As we round the last lap before 2011, it’s a good time to take stock of what the year ahead might hold for investors. There are several cross currents and big regional divergences to consider, and there certainly is no unanimity of opinion on how things might play out. But there are changes in what professional investors are thinking, and since stock prices are set at the margin, any change in the professional investors’ mood is worth noting.
There’s a trove of new info on what money managers are mulling thanks to a new BofA Merrill Lynch survey of some 300 big investors, both in the U.S. and abroad. Their findings confirm what we are seeing in the headlines, that the investor appetite for risk is on the rise. Based on the survey results, the mood turned up back in November, about when the Federal Reserve announced its intention to launch QE2. Since a shift in investor psychology is what the Fed chairman had in mind with this latest blast of stimulus, he should take heart in the latest numbers. Basically, money managers have gone in two short months from fearing a double dip (or something nearly as bad,) to a cyclical bullishness, i.e., believing that the cyclical forces of economic recovery will overpower all that fiscal hand wringing and set companies spending and hiring, profits gushing and stock prices rising.
Of the 302 institutional money managers in the survey, Merrill notes, a net 44% expect global growth to strengthen in 2011 (it was only 15% in October.) They are similarly bullish on the outlook for corporate profits (another big change from just two months ago) and they are also bullish on the U.S. stock market, with a net 16% overweight in stocks versus just 1% two months ago. As this repositioning takes place, and is presumably followed up by individual investors making a similar adjustment, it bodes well for stocks in the first half of 2011. Confirming the pro-cyclical tilt, manager are also shifting heavily into energy stocks.
The survey also reveals that big investors now expect inflation to head north, but 6 out of 10 also expect the Fed will not raise interest rates until 2012. That says to me that it’s the best of both worlds–rather than thinking deflation, which leads people to postpone purchases, the crowd is thinking prices will rise. But the fact is, prices are not rising much at all, so we have a positive spend-it-now tude and no real underlying inflation. The notion that the Fed will not raise interest rates soon enough to contain any inflation threat is also kind of bullish. Remember, this hasn’t happened, it’s just what people think. If you’re a business leader and you’re convinced the Fed will not raise rates in 2012, then you have an open runway before you.
Of course, it’s not all blue sky. The money managers surveyed worry that China’s growth could slow quite dramatically in the first quarter, and among fund managers that specialize in Europe there’s optimism in the face of, well, a bad situation that only seems to be getting worse. As Merrill Lynch summarizes, the big investors are steering clear of European banks but remain “relatively constructive on the macro outlook in the face of the European debt crisis.” Good luck on that. They are, however, expecting the Euro to keep falling.

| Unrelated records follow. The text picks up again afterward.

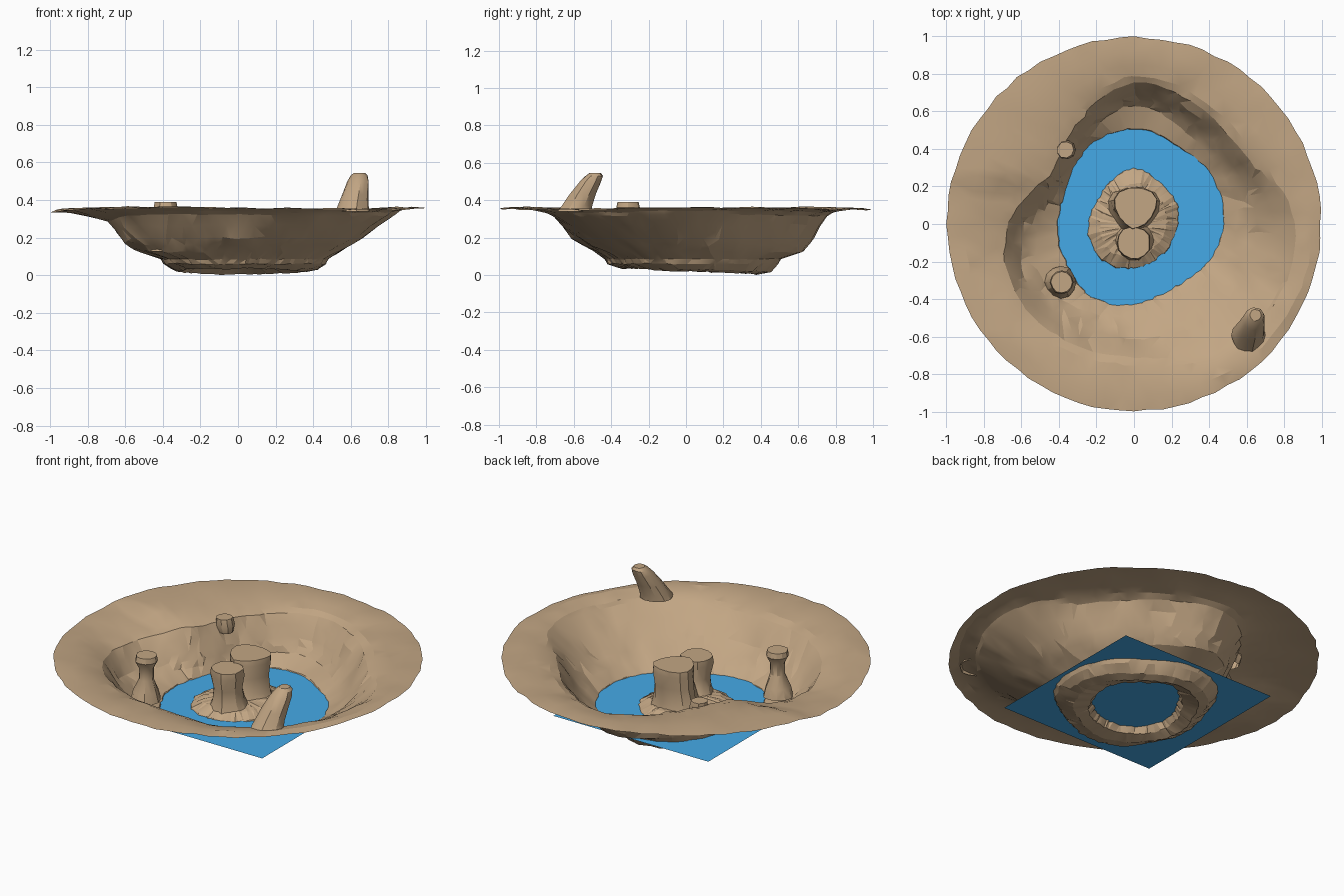
import bpy, bmesh, math, random
from mathutils import Vector, noise

random.seed(4)
if "Cube" in bpy.data.objects:
    bpy.data.objects.remove(bpy.data.objects["Cube"], do_unlink=True)


def material(name, colour):
    m = bpy.data.materials.new(name)
    m.use_nodes = True
    m.diffuse_color = colour
    m.node_tree.nodes["Principled BSDF"].inputs["Base Color"].default_value = colour
    return m


sand = material("sandstone", (0.54, 0.38, 0.23, 1))
blue = material("water_blue", (0.06, 0.4, 0.8, 1))


def finish(name, bm, mat, angle):
    bmesh.ops.triangulate(bm, faces=[f for f in bm.faces if len(f.verts) == 4])
    mesh = bpy.data.meshes.new(name)
    bm.to_mesh(mesh)
    bm.free()
    mesh.materials.append(mat)
    obj = bpy.data.objects.new(name, mesh)
    bpy.context.scene.collection.objects.link(obj)
    bpy.ops.object.select_all(action='DESELECT')
    obj.select_set(True)
    bpy.context.view_layer.objects.active = obj
    bpy.ops.object.shade_smooth_by_angle(angle=math.radians(angle))


def bridge(bm, rings):
    for a, b in zip(rings, rings[1:]):
        n = len(a)
        for i in range(n):
            j = (i + 1) % n
            bm.faces.new((a[i], b[i], b[j], a[j]))


def around(values, angle):
    """Smooth periodic interpolation of radii given in hundredths."""
    n = len(values)
    t = angle / math.tau * n
    i = int(math.floor(t))
    t -= i
    a, b, c, d = (values[(i + k) % n] for k in (-1, 0, 1, 2))
    v = b + 0.5 * t * (c - a + t * (2*a - 5*b + 4*c - d + t * (3*(b - c) + d - a)))
    return v / 100


def step(a, b, x):
    t = min(1, max(0, (x - a) / (b - a)))
    return t * t * (3 - 2 * t)


# Contour radii every 30 degrees, counter-clockwise from +x
ISLAND = (23, 25, 26, 29, 25, 23, 24, 25, 25, 23, 22, 22)
POOL = (48, 49, 48, 51, 48, 41, 41, 42, 45, 43, 40, 44)
LOW = (55, 54, 56, 63, 51, 44, 50, 57, 53, 49, 47, 51)
MID = (66, 61, 63, 68, 55, 47, 58, 65, 61, 61, 63, 66)
TOP = (83, 70, 71, 75, 61, 52, 67, 73, 72, 71, 79, 84)


def section(angle):
    """Radius and height pairs from the centre to the rim."""
    isl, pool, low, mid, top = (around(v, angle) for v in (ISLAND, POOL, LOW, MID, TOP))
    deep = 0.02 - 0.015 * math.sin(angle)
    outer = [(top + (0.995 - top) * t, h) for t, h in
             ((0.15, 0.338), (0.4, 0.35), (0.7, 0.358), (1, 0.352))]
    return [(isl * 0.35, 0.13), (isl * 0.75, 0.12), (isl, 0.085),
            (isl + 0.025, 0.045), ((isl + pool) / 2, deep), (pool - 0.06, deep + 0.012),
            (pool - 0.015, 0.06), (pool, 0.085), (low, 0.125),
            ((low + mid) / 2, 0.16), (mid, 0.2), ((mid + top) / 2, 0.265),
            (top, 0.32)] + outer


# Basin: one continuous surface with island, moat, walls and rim
bm = bmesh.new()
SIDES = 84
columns = []
for i in range(SIDES):
    ang = math.tau * i / SIDES
    prof = section(ang)
    col = []
    for k, (r, z) in enumerate(prof):
        rim = k == len(prof) - 1
        a = ang + (0 if rim else random.uniform(-0.025, 0.025))
        r += random.uniform(-0.006, 0.006)
        x, y = r * math.cos(a), r * math.sin(a)
        n = noise.noise(Vector((x * 6, y * 6, 2)))
        z += n * (0.006 if z < 0.1 or z > 0.3 else 0.014)
        z += random.uniform(-0.003, 0.003)
        # shallow gully across the left shelf, fading towards the rim
        if x < 0:
            side = step(0.25, 0.17, y) * step(-0.5, -0.1, y)
            z -= (0.012 + 0.025 * step(0.97, 0.75, r)) * step(-0.5, -0.65, x) * side
        # gentle swells on the plateau
        if z > 0.3:
            z += 0.005 * math.sin(3 * ang + 1)
        col.append(bm.verts.new((x, y, max(z, 0))))
    columns.append(col)
rings = [list(r) for r in zip(*columns)]
bridge(bm, rings)
bm.faces.new(rings[0])
finish("basin", bm, sand, 15)


def rock(name, levels, sides=14, wobble=0.12, taper=0.0):
    """Loft rough rings (x, y, z, radius) and cap the top."""
    bm = bmesh.new()
    phase = random.uniform(0, 9)
    rings = []
    for x, y, z, r in levels:
        ring = []
        for i in range(sides):
            a = math.tau * i / sides
            c, s = math.cos(a), math.sin(a)
            rr = r * (1 + wobble * noise.noise(Vector((c * 2, s * 2, z * 8 + phase))))
            ring.append(bm.verts.new((x + rr * c * (1 + taper * s), y + rr * s, z)))
        rings.append(ring)
    bridge(bm, rings)
    bm.faces.new(rings[-1])
    bmesh.ops.recalc_face_normals(bm, faces=bm.faces)
    finish(name, bm, sand, 28)


# Twin pillars on the island
rock("back_pillar", ((0, 0.06, 0.1, 0.14), (0, 0.07, 0.15, 0.118), (0.005, 0.08, 0.24, 0.106),
                     (0.008, 0.085, 0.32, 0.113), (0.008, 0.085, 0.352, 0.11)), taper=0.35)
rock("front_pillar", ((0, -0.08, 0.1, 0.115), (0, -0.09, 0.15, 0.088), (0, -0.095, 0.22, 0.077),
                      (0, -0.1, 0.3, 0.09), (0, -0.1, 0.335, 0.086)))

# Flared standing stone beside the pool
rock("mushroom_stone", ((-0.39, -0.31, 0.125, 0.085), (-0.39, -0.31, 0.18, 0.07),
                        (-0.385, -0.31, 0.25, 0.04), (-0.385, -0.31, 0.32, 0.043),
                        (-0.385, -0.31, 0.36, 0.063), (-0.385, -0.31, 0.39, 0.056)), sides=12)

# Small stub on the promontory
rock("ledge_stub", ((-0.355, 0.395, 0.27, 0.04), (-0.36, 0.395, 0.31, 0.052),
                    (-0.365, 0.395, 0.352, 0.045)), sides=9)

# Leaning post on the rim
rock("leaning_post", ((0.61, -0.595, 0.338, 0.09), (0.613, -0.58, 0.37, 0.08),
                      (0.625, -0.55, 0.43, 0.07), (0.64, -0.51, 0.5, 0.058),
                      (0.645, -0.49, 0.53, 0.046), (0.647, -0.485, 0.545, 0.03)))

# Flat square sheet of water
bm = bmesh.new()
bmesh.ops.create_grid(bm, x_segments=1, y_segments=1, size=0.51)
bmesh.ops.translate(bm, verts=bm.verts, vec=(-0.008, 0.02, 0.08))
finish("water", bm, blue, 30)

Among all money managers surveyed, Europe tops the list of worries. The number one anxiety, Merrill reports, is the EU sovereign debt funding problem. Much less of a worry, thought still the second biggest concern, is premature fiscal tightening (I assume that’s not directed at any one government in particular) followed by municipal defaults in the U.S., commodity price inflation and China’s real estate market. ( If you can contemplate each of those risks and still feel bullish, maybe you should consider becoming a money manager. ) On balance, though, the Merrill survey survey numbers suggest 2011 could be a pretty decent year, or at least a decent first half, and that’s not bad.
By the way, this is my final blog post for Time. I’ll soon be joining the staff of Bloomberg Markets magazine (easiest way to find it, just Google it.) where I’ll be writing about Wall Street and the banking industry–two great beats. I’m thrilled about the possibilities but I will also miss working with the talented staff at Time. It’s a great magazine–and now, iPad app–that belongs on every kitchen table. That’s not a sweet goodbye but a call for a better, smarter discourse in America. By the way, the credit for Time’s range and depth goes not just to the staff but also to you, the readers, who probe, challenge and otherwise smarten up our thinking, reporting and editing. Thanks for that.